Exercise goal: Quote every line from the top of the listing down to and including the line that contains "m.offset = 0".

Excerpted data:

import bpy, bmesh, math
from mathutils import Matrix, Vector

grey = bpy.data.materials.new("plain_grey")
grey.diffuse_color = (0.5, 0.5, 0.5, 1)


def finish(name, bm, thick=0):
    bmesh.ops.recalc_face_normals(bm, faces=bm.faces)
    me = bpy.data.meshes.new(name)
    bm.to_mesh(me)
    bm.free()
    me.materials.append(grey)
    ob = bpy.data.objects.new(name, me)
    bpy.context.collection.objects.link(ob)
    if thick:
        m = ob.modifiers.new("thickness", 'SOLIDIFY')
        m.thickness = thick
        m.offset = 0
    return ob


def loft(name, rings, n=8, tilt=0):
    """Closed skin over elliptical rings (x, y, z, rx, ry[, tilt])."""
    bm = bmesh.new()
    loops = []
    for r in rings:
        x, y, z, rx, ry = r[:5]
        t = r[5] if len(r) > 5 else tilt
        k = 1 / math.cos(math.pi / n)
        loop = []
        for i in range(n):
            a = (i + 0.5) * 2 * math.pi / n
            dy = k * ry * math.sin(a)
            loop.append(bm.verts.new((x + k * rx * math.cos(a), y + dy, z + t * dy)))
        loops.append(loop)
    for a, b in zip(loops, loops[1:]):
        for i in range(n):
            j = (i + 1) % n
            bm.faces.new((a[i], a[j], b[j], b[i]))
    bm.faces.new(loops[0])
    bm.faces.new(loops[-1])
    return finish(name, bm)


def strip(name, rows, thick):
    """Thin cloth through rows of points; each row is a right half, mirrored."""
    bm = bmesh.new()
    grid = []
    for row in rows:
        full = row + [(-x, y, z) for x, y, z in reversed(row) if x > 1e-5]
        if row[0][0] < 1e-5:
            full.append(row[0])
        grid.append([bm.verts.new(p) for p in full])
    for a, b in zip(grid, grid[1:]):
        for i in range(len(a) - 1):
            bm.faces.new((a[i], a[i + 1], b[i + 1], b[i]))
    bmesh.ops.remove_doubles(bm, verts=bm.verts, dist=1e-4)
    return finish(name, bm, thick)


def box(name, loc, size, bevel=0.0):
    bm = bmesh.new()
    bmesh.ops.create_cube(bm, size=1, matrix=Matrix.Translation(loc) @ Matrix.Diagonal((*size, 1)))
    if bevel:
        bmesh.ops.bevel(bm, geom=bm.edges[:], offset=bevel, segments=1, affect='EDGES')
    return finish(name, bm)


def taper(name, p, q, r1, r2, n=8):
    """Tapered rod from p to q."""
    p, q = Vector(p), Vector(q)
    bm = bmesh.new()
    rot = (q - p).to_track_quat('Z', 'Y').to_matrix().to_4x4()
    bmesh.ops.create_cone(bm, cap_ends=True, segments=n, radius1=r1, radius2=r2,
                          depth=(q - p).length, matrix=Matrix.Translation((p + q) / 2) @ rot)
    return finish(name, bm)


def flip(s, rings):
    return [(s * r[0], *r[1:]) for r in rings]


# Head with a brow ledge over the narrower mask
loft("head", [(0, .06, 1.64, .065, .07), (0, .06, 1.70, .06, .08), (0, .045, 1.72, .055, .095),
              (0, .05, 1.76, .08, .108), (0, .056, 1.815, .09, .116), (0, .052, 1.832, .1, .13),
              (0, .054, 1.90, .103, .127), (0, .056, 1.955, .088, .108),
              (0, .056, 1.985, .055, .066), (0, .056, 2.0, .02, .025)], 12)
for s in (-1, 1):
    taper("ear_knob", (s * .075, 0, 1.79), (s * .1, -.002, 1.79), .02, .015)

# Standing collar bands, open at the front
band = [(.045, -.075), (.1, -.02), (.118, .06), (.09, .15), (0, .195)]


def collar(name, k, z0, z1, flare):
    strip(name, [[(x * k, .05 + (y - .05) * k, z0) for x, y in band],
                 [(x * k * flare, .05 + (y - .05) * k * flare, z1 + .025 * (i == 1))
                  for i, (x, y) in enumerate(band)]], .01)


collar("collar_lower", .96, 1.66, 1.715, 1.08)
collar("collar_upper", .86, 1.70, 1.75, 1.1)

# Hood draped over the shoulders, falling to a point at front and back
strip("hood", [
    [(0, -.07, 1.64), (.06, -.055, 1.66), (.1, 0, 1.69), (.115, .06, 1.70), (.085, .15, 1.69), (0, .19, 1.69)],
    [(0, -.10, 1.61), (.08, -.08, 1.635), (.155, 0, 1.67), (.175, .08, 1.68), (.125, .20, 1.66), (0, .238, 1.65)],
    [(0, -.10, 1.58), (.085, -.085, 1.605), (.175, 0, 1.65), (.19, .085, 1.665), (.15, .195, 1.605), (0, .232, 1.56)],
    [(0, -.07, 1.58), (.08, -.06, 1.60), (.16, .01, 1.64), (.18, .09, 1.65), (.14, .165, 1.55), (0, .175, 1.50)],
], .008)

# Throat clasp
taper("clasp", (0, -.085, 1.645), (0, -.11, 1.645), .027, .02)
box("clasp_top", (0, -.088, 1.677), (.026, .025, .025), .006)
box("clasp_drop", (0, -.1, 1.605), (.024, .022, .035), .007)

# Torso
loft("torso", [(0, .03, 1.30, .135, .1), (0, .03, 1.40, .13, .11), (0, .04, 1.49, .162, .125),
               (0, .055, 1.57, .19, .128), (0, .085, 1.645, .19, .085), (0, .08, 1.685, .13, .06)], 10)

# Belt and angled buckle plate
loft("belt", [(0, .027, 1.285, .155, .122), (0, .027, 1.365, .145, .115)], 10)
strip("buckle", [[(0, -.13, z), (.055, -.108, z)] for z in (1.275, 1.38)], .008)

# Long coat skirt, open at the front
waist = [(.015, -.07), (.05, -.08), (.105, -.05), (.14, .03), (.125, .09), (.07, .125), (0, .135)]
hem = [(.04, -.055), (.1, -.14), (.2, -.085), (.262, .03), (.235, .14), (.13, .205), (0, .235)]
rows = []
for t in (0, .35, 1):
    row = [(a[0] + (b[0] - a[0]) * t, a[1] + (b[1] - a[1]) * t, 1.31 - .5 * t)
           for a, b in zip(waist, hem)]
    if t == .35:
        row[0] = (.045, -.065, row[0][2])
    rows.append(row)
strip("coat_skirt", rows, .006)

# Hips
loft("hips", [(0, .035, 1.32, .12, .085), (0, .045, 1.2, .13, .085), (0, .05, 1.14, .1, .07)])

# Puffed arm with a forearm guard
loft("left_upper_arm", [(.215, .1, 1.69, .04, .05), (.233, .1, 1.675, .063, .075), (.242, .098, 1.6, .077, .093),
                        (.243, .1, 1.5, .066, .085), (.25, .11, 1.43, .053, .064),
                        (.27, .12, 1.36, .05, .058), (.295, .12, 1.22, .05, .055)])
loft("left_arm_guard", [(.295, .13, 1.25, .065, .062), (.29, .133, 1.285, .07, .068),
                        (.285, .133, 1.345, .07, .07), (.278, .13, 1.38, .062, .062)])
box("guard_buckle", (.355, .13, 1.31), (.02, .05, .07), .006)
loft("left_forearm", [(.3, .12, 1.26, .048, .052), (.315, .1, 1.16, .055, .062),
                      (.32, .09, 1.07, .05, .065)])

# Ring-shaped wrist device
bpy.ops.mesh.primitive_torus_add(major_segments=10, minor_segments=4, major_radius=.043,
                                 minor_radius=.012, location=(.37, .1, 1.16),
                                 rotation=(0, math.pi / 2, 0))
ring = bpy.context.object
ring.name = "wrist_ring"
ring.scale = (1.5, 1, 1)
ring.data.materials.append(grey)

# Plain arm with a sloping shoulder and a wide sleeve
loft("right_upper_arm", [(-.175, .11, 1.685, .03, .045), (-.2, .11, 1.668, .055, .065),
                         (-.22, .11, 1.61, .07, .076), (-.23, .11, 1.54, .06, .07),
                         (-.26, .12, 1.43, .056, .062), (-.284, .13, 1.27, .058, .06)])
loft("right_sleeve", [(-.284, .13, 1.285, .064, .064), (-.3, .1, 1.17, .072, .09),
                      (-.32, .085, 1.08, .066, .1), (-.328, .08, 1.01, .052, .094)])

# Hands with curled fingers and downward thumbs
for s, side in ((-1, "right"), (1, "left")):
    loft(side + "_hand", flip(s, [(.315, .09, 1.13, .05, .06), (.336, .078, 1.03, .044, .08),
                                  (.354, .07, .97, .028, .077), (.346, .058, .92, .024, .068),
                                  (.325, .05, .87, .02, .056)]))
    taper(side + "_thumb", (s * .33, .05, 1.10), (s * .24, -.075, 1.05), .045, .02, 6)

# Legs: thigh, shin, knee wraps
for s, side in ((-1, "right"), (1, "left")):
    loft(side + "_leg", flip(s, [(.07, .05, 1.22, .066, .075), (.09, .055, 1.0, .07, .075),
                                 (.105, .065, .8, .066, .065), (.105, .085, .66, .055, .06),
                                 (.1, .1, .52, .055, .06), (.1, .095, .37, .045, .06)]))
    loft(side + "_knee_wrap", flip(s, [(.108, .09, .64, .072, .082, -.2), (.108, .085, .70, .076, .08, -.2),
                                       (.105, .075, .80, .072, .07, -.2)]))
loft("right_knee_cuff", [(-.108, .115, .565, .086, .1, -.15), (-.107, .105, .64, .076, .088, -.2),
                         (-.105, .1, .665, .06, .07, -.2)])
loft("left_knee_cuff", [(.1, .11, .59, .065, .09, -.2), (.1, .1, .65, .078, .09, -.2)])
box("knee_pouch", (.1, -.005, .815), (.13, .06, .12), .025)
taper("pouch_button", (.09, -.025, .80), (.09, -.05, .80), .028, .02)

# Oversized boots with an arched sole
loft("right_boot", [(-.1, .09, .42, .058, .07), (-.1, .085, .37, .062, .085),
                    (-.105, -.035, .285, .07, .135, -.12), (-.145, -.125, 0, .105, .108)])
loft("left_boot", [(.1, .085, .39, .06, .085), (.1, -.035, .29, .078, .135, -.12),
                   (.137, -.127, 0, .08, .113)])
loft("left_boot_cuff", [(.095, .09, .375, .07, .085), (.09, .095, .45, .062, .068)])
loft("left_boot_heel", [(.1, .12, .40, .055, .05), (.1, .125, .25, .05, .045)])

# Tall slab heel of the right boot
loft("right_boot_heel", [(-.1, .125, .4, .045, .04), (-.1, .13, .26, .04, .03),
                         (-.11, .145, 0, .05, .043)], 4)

Solution:
import bpy, bmesh, math
from mathutils import Matrix, Vector

grey = bpy.data.materials.new("plain_grey")
grey.diffuse_color = (0.5, 0.5, 0.5, 1)


def finish(name, bm, thick=0):
    bmesh.ops.recalc_face_normals(bm, faces=bm.faces)
    me = bpy.data.meshes.new(name)
    bm.to_mesh(me)
    bm.free()
    me.materials.append(grey)
    ob = bpy.data.objects.new(name, me)
    bpy.context.collection.objects.link(ob)
    if thick:
        m = ob.modifiers.new("thickness", 'SOLIDIFY')
        m.thickness = thick
        m.offset = 0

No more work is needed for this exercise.